What is needed: Using the data below, gather each line that includes the word "tower".

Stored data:
▶
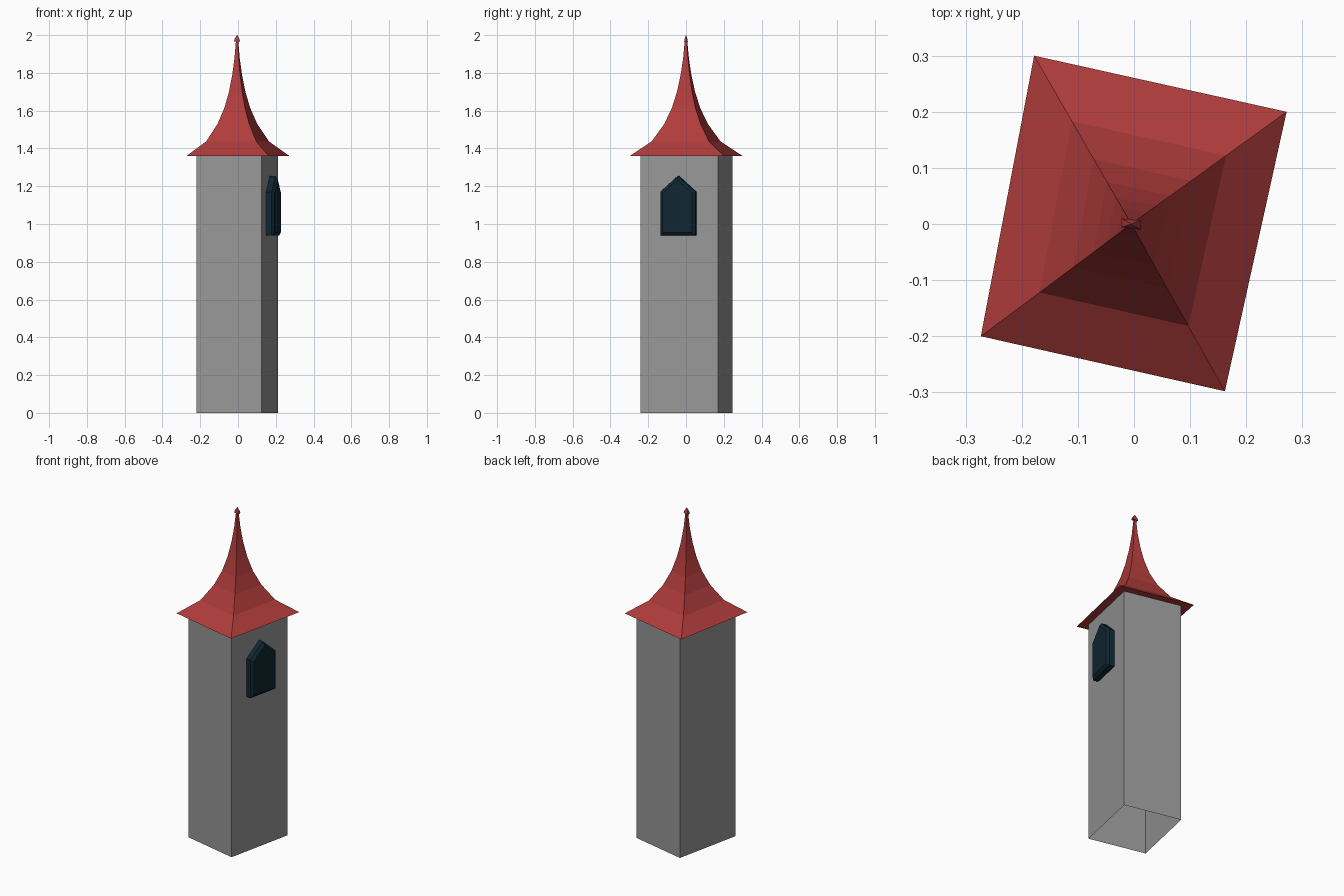
import bpy
from mathutils import Vector

if "Cube" in bpy.data.objects:
    bpy.data.objects.remove(bpy.data.objects["Cube"])


def material(name, rgb):
    m = bpy.data.materials.new(name)
    m.diffuse_color = (*rgb, 1)
    m.use_nodes = True
    m.node_tree.nodes["Principled BSDF"].inputs["Base Color"].default_value = m.diffuse_color
    return m


STONE = material("grey stone", (0.31, 0.31, 0.31))
RED = material("red roof", (0.44, 0.045, 0.045))
GLASS = material("dark blue window", (0.005, 0.02, 0.032))


def loft(name, rings, mat, cap_start=True, cap_end=True):
    """Skin a list of equal-sized rings (counter-clockwise about the path)."""
    n = len(rings[0])
    verts = [p for r in rings for p in r]
    faces = [(k * n + i, k * n + (i + 1) % n, (k + 1) * n + (i + 1) % n, (k + 1) * n + i)
             for k in range(len(rings) - 1) for i in range(n)]
    if cap_start:
        faces.append(tuple(reversed(range(n))))
    if cap_end:
        faces.append(tuple(range(len(verts) - n, len(verts))))
    me = bpy.data.meshes.new(name)
    me.from_pydata([tuple(v) for v in verts], [], faces)
    me.materials.append(mat)
    ob = bpy.data.objects.new(name, me)
    bpy.context.collection.objects.link(ob)
    return ob


# tower shaft: turned rectangle, open underneath
tower = [(-0.22, -0.163), (0.125, -0.24), (0.213, 0.17), (-0.132, 0.247)]
loft("tower_walls", [[(x, y, z) for x, y in tower] for z in (0, 1.362)], STONE,
     cap_start=False, cap_end=False)

# flared roof: eave outline shrinking along a concave profile
eaves = [(-0.273, -0.20), (0.162, -0.298), (0.272, 0.20), (-0.178, 0.30)]
cx, cy = -0.005, 0.0
profile = [(1, 1.36), (0.61, 1.437), (0.385, 1.53), (0.25, 1.615), (0.16, 1.70),
           (0.095, 1.79), (0.052, 1.875), (0.022, 1.97)]
loft("roof", [[(cx + (x - cx) * s, cy + (y - cy) * s, z) for x, y in eaves]
              for s, z in profile], RED)

# small pointed finial
finial = [(-0.017, -0.006), (0.017, -0.01), (0.017, 0.006), (-0.017, 0.01)]
loft("roof_finial", [[(cx + x * s, cy + y * s, z) for x, y in finial]
                     for s, z in ((1, 1.966), (0.7, 1.982), (0.05, 2.0))], RED)

# window: pointed outline standing out from the right wall, chamfered front
origin = Vector((0.169, -0.037, 0))
along = Vector((0.210, 0.978, 0)).normalized()
out = Vector((along.y, -along.x, 0))


def window_ring(depth, inset):
    w = 0.095 - inset
    outline = [(-w, 0.94 + inset), (w, 0.94 + inset), (w, 1.17 - inset * 0.4),
               (0, 1.255 - inset * 1.3), (-w, 1.17 - inset * 0.4)]
    return [origin + along * u + out * depth + Vector((0, 0, z)) for u, z in outline]


loft("window", [window_ring(-0.005, 0), window_ring(0.03, 0), window_ring(0.043, 0.016)], GLASS)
◀
Worked solution:
# tower shaft: turned rectangle, open underneath
tower = [(-0.22, -0.163), (0.125, -0.24), (0.213, 0.17), (-0.132, 0.247)]
loft("tower_walls", [[(x, y, z) for x, y in tower] for z in (0, 1.362)], STONE,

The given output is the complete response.